“Since I have a voice, it’s important that I use it and let as many people know there’s always a way — and you’re not alone,” says Kamalani. “I think it’s important for Hawaii organizations that are doing amazing work just like Hawaii Foodbank to be put on the national level. If I’m playing on ESPN and CBS Sports every weekend, why not showcase such an amazing organization like Hawaii Foodbank? They’re doing something that means so much to so many people, especially right now during the pandemic.”
Kamalani has taken it one step further by choosing to team with Hawaii Foodbank through the Athlete Causes initiative.
“At the end of the year, you partner with a charity of your choice,” explains Kamalani. “I’m getting a bonus depending on where I fall on the charts. However much my bonus is, Athletes Unlimited will match half of it and donate it to a charity of our choice. I chose Hawaii Foodbank. This is a full circle moment for me.”
Full circle. Because she’s been there. She’s lived it and seen it first-hand. For Kamalani, Hawaii Foodbank’s mission is personal.
“Someone once said, ‘Be the person you needed when you were younger,’” reflects Kamalani. “I’m going to carry that for life. It’s one of my favorite quotes, and I’ll always try to live up to it. I want to be the person that gave me the extra push that sent me in the right direction. Hopefully, I can do the same for many other Hawaii athletes and many other Hawaii families.”
Her message to those enduring the many challenges created by the global pandemic is one of hope and undeniable support.

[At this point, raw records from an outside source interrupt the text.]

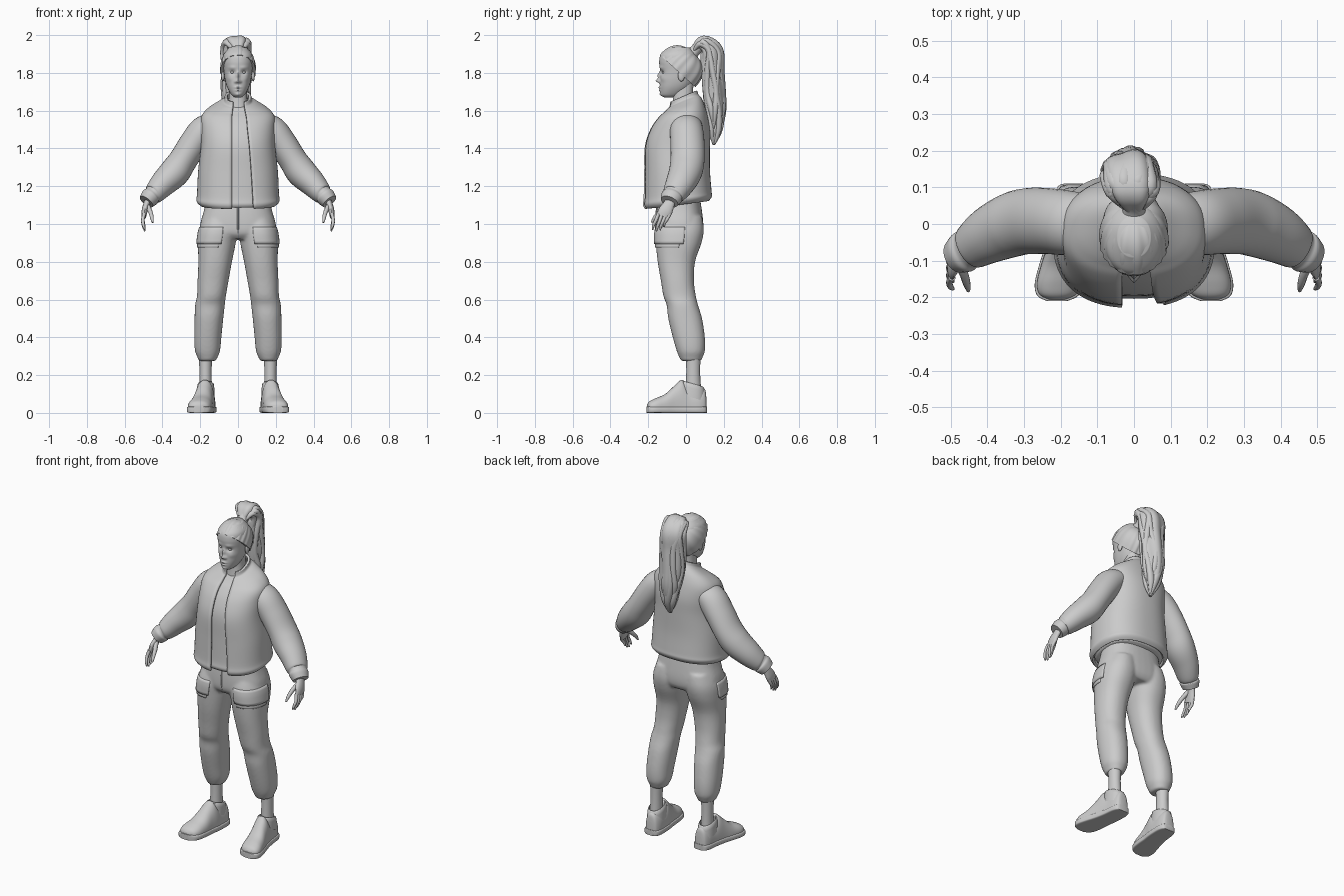
import bpy, math, random
from math import sin, cos, pi, exp, asin
from mathutils import Vector

random.seed(4)
cube = bpy.data.objects.get("Cube")
if cube:
    bpy.data.objects.remove(cube)

grey = bpy.data.materials.new("plain grey")
grey.use_nodes = True
COLOUR = (0.6, 0.6, 0.6, 1)
grey.diffuse_color = COLOUR
grey.node_tree.nodes["Principled BSDF"].inputs["Base Color"].default_value = COLOUR


def spline(rows, k=5):
    """Catmull-Rom resampling of rows of numbers."""
    out = []
    for i in range(len(rows) - 1):
        a, b, c, d = rows[max(i - 1, 0)], rows[i], rows[i + 1], rows[min(i + 2, len(rows) - 1)]
        for s in range(k):
            t = s / k
            out.append([q + t * (r - p) / 2 + t * t * (p - 2.5 * q + 2 * r - w / 2)
                        + t ** 3 * (1.5 * (q - r) + (w - p) / 2)
                        for p, q, r, w in zip(a, b, c, d)])
    return out + [list(rows[-1])]


def power(v, p):
    return math.copysign(abs(v) ** (2 / p), v)


def loft(name, rings, closed=True, mirror=False, caps=True):
    """Skin a stack of equally long point rings."""
    n = len(rings[0])
    faces = [(r * n + i, r * n + (i + 1) % n, (r + 1) * n + (i + 1) % n, (r + 1) * n + i)
             for r in range(len(rings) - 1) for i in range(n if closed else n - 1)]
    if closed and caps:
        last = (len(rings) - 1) * n
        faces += [tuple(range(n))[::-1], tuple(range(last, last + n))]
    mesh = bpy.data.meshes.new(name)
    mesh.from_pydata([tuple(v) for ring in rings for v in ring], [], faces)
    mesh.materials.append(grey)
    obj = bpy.data.objects.new(name, mesh)
    bpy.context.collection.objects.link(obj)
    bpy.ops.object.select_all(action="DESELECT")
    obj.select_set(True)
    bpy.context.view_layer.objects.active = obj
    bpy.ops.object.mode_set(mode="EDIT")
    bpy.ops.mesh.select_all(action="SELECT")
    bpy.ops.mesh.normals_make_consistent(inside=False)
    bpy.ops.object.mode_set(mode="OBJECT")
    bpy.ops.object.shade_smooth_by_angle(angle=math.radians(50))
    if mirror:
        obj.modifiers.new("mirror", "MIRROR")
    return obj


def level(z, x0, x1, y0, y1, p=2.3, n=40, tilt=0, t0=0, t1=None):
    """Horizontal rounded section, starting at the front."""
    cx, cy, rx, ry = (x0 + x1) / 2, (y0 + y1) / 2, (x1 - x0) / 2, (y1 - y0) / 2
    full = t1 is None
    pts = []
    for i in range(n):
        t = 2 * pi * i / n if full else t0 + (t1 - t0) * i / (n - 1)
        dy = -ry * power(cos(t), p)
        pts.append(Vector((cx + rx * power(sin(t), p), cy + dy, z + tilt * dy)))
    return pts


def tube(name, rows, n=20, mirror=False, k=5, ridge=0, side=(0, 1, 0)):
    """Tube along x, y, z with a radius along 'side' and one across it."""
    rows = spline(rows, k)
    pts = [Vector(r[:3]) for r in rows]
    rings = []
    for i, r in enumerate(rows):
        d = (pts[min(i + 1, len(pts) - 1)] - pts[max(i - 1, 0)]).normalized()
        v = d.cross(Vector(side)).normalized()
        u = v.cross(d)
        ring = []
        for j in range(n):
            a = 2 * pi * j / n
            w = 1 + ridge * sin(5 * a + i * 0.15)
            ring.append(pts[i] + (u * cos(a) * r[3] + v * sin(a) * r[4]) * w)
        rings.append(ring)
    return loft(name, rings, mirror=mirror)


def ball(name, x, y, z, rx, ry, rz, mirror=False):
    rings = [level(z - rz * cos(a), x - rx * sin(a), x + rx * sin(a), y - ry * sin(a), y + ry * sin(a), 2, 20)
             for a in [pi * (i + 0.1) / 12.2 for i in range(13)]]
    return loft(name, rings, mirror=mirror)


# Head: stacked sections (z, front, back, half width) with sculpted features
head = spline([(1.67, -.115, -.06, .018), (1.685, -.133, -.02, .036), (1.72, -.138, .02, .056),
               (1.76, -.138, .045, .068), (1.81, -.137, .058, .075), (1.86, -.142, .06, .08),
               (1.9, -.132, .05, .074), (1.935, -.09, .02, .045)], 9)
features = [(0, 1.758, .01, .01, -.022), (0, 1.785, .008, .018, -.014), (.013, 1.753, .007, .007, -.008),
            (.03, 1.803, .015, .01, .012), (.032, 1.828, .02, .008, -.004), (0, 1.723, .016, .005, -.008),
            (0, 1.708, .014, .005, -.007), (0, 1.685, .014, .01, -.006), (.045, 1.77, .015, .015, -.004)]
rings = []
for z, yf, yb, hw in head:
    ring = level(z, -hw, hw, yf, yb, 2.2, 96)
    for v in ring:
        if v.y < (yf + yb) / 2:
            v.y += sum(d * exp(-((abs(v.x) - x) / a) ** 2 - ((z - zz) / b) ** 2)
                       for x, zz, a, b, d in features)
    rings.append(ring)
loft("head", rings)
ball("eyes", .03, -.116, 1.803, .011, .012, .007, True)
ball("ears", .08, -.025, 1.785, .009, .018, .03, True)
loft("neck", [level(z, -w, w, a, b) for z, w, a, b in
              [(1.52, .08, -.09, .07), (1.63, .052, -.07, .05), (1.69, .047, -.07, .035), (1.74, .047, -.07, .04)]])

# Swept-back hair: ridged dome from the hairline to the hair tie
centre, axis, slope = Vector((0, -.045, 1.81)), Vector((0, .67, .74)), Vector((0, .74, -.67))
rings = []
for s in range(15):
    a = pi / 2 * s / 14.3
    r, h = power(cos(a), 2.5), power(sin(a), 2.5) * .128
    ring = []
    for i in range(120):
        t = 2 * pi * i / 120
        w = r * (1 + .018 * sin(17 * t + 2 * sin(3 * t)))
        ring.append(centre + axis * h + Vector((.094 * w * sin(t), 0, 0)) + slope * (.126 * w * cos(t)))
    rings.append(ring)
loft("swept_hair", rings)
tube("hair_tie", [(0, .025, 1.895, .036, .036), (0, .05, 1.92, .03, .03), (0, .075, 1.945, .04, .035)], side=(1, 0, 0))

# Ponytail: core with loose wavy locks
core = [(0, .05, 1.925, .03, .025), (-.005, .09, 1.962, .06, .036), (-.01, .135, 1.915, .072, .06),
        (-.01, .14, 1.82, .07, .06), (-.01, .147, 1.7, .068, .06), (-.005, .155, 1.6, .055, .055),
        (0, .153, 1.5, .035, .035), (.005, .147, 1.42, .008, .006)]
tube("ponytail", core, 40, ridge=.07, side=(1, 0, 0))
for i in range(11):
    a, phase = 2 * pi * i / 11, random.uniform(0, 6)
    stop = random.choice([6, 7, 7])
    lock = []
    for j, (x, y, z, rw, rd) in enumerate(core[:stop + 1]):
        b = a + .3 * sin(phase + j * 1.6)
        thick = (.006 if j == 0 else .004 if j == stop else .021)
        lock.append((x + rw * .88 * cos(b), y + rd * .72 * sin(b), z + (.018 * sin(b) if j < 2 else 0),
                     thick, thick * .8))
    tube("hair_lock", lock, 10, side=(1, 0, 0))

# Shirt and open jacket: z, half width, front, back, tilt, opening edges
coat = spline([(1.105, .195, -.212, .115, .13, -.032, .082), (1.125, .213, -.222, .13, .13, -.032, .08),
               (1.16, .21, -.218, .128, .1, -.032, .078), (1.28, .204, -.215, .12, .03, -.032, .07),
               (1.41, .19, -.212, .12, 0, -.032, .06), (1.5, .19, -.182, .12, 0, -.032, .05),
               (1.565, .188, -.142, .108, .05, -.032, .045), (1.605, .155, -.115, .092, .2, -.03, .04),
               (1.635, .1, -.095, .075, .35, -.028, .036), (1.65, .07, -.084, .06, .45, -.026, .034),
               (1.675, .063, -.08, .052, .45, -.026, .034)])
shell, shirt = [], []
for z, w, yf, yb, tilt, xl, xr in coat:
    t0, t1 = (asin(min(1, abs(x) / w) ** 1.2) for x in (xr, xl))
    shell.append(level(z, -w, w, yf, yb, 2.4, 72, tilt, t0, 2 * pi - t1))
    if z < 1.66:
        shirt.append(level(z, .016 - w, w - .016, yf + .018, yb - .016, 2.4, 48, tilt))
jacket = loft("jacket_body", shell, closed=False)
solid = jacket.modifiers.new("thickness", "SOLIDIFY")
solid.thickness, solid.offset = .014, 0
loft("shirt", shirt)

# Sleeves with gathered cuffs
tube("sleeves", [(.12, .0, 1.535, .08, .06), (.18, .003, 1.495, .088, .078), (.235, .008, 1.425, .09, .077),
                 (.29, .008, 1.34, .09, .075), (.335, -.003, 1.275, .088, .08), (.395, -.03, 1.215, .078, .07),
                 (.44, -.06, 1.165, .064, .057), (.455, -.07, 1.152, .054, .048), (.465, -.076, 1.142, .058, .051),
                 (.485, -.088, 1.118, .048, .043)], 32, True)

# Hands
tube("palms", [(.468, -.075, 1.14, .026, .02), (.484, -.09, 1.105, .03, .017), (.494, -.108, 1.07, .037, .016),
               (.498, -.122, 1.04, .034, .012)], 16, True)
for i, name in enumerate(["index", "middle", "ring", "little"]):
    y, drop = -.15 + .02 * i, (.008, 0, .006, .022)[i]
    tube(name + "_fingers", [(.497, y + .004, 1.055, .01, .01), (.504, y - .01, 1.015 + drop / 2, .009, .009),
                             (.5, y - .022, .985 + drop, .008, .008), (.493, y - .027, .962 + drop, .004, .004)],
         10, True)
tube("thumbs", [(.482, -.1, 1.1, .014, .014), (.465, -.135, 1.067, .013, .012), (.456, -.165, 1.035, .01, .01),
                (.452, -.182, 1.008, .005, .005)], 10, True)

# Trousers: hips plus two legs, fused into one skin
hips = loft("trousers", [level(z, -w, w, a, b, 2.5) for z, w, a, b in spline(
    [(1.16, .165, -.14, .07), (1.08, .178, -.155, .083), (1.0, .2, -.16, .092), (.95, .196, -.155, .088),
     (.92, .17, -.13, .07)])])
legs = [(1.04, .02, .18, -.14, .085), (.97, .005, .206, -.162, .094), (.9, .012, .212, -.16, .082),
        (.8, .032, .21, -.15, .048), (.7, .05, .214, -.133, .042), (.62, .064, .217, -.12, .052),
        (.57, .07, .227, -.102, .064), (.5, .078, .23, -.094, .085), (.4, .088, .232, -.07, .1),
        (.33, .095, .228, -.05, .1), (.295, .108, .215, -.036, .088), (.275, .118, .207, -.026, .08)]
leg = loft("leg", [level(*row, 2.2) for row in spline(legs)], mirror=True)
bpy.ops.object.modifier_apply(modifier="mirror")
hips.select_set(True)
bpy.context.view_layer.objects.active = hips
bpy.ops.object.join()
fuse = hips.modifiers.new("fuse", "REMESH")
fuse.mode, fuse.voxel_size, fuse.use_smooth_shade = "VOXEL", .008, True
relax = hips.modifiers.new("relax", "SMOOTH")
relax.factor, relax.iterations = .5, 6

# Thigh pockets: curved flaps wrapped round the front and outside of each leg
for name, top, bottom, grow, start, end in [("pocket_flaps", .985, .895, .009, -.25, 1.75),
                                            ("pocket_bags", .93, .875, .005, -.1, 1.6)]:
    flap = []
    for i in range(7):
        z = top + (bottom - top) * i / 6
        row = min(spline(legs, 12), key=lambda r: abs(r[0] - z))
        g = grow * (0.3 + .7 * i / 6)
        flap.append(level(z, row[1], row[2] + g, row[3] - g, row[4] + g, 2.2, 30, 0, start, end))
    pocket = loft(name, flap, closed=False, mirror=True)
    pocket.modifiers.new("thickness", "SOLIDIFY").thickness = .012
tube("fly_seam", [(0, -.154, 1.1, .003, .004), (0, -.163, 1.0, .003, .004), (0, -.152, .95, .003, .004)], 8)

# Ankles and shoes
loft("ankles", [level(z, .172 - w, .172 + w, .038 - d, .038 + d, 2) for z, w, d in
                [(.32, .036, .04), (.22, .032, .036), (.12, .034, .042)]], mirror=True)
upper, sole = [], []
for y, cx, w, h in spline([(.108, .166, .02, .08), (.1, .166, .036, .125), (.07, .167, .047, .135),
                           (.02, .17, .05, .135), (-.02, .175, .052, .175), (-.06, .183, .054, .145),
                           (-.11, .193, .06, .1), (-.16, .203, .062, .078), (-.192, .208, .05, .062),
                           (-.206, .21, .022, .045)]):
    ring = [(2 * pi * i / 32) for i in range(32)]
    upper.append([(cx + w * power(cos(a), 2.3), y, max(.012, .03 + (h - .03) * power(sin(a), 2.3))) for a in ring])
    sole.append([(cx + (w + .006) * power(cos(a), 6), y * 1.02, .017 + .017 * power(sin(a), 6)) for a in ring])
loft("shoe_uppers", upper, mirror=True)
loft("shoe_soles", sole, mirror=True)
loft("shoe_collars", [level(z, .171 - w, .171 + w, .035 - d, .035 + d, 2.2, 32, -.28) for z, w, d in
                      [(.08, .048, .066), (.13, .046, .064), (.15, .043, .06), (.155, .038, .052), (.13, .033, .045)]],
     mirror=True, caps=False)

“You may not have shelter over your head. You may not always have food in your pantry. But know — there’s always someone who is rooting for you,” says Kamalani. “I hope putting on display my support for organizations like Hawaii Foodbank will let young people and families know people are here to support you — no matter what your current situation is. Things will get better.”
The name Kamalani means royal or heavenly child. How very appropriate for this young professional athlete who is a true gift to the world from Hawaii.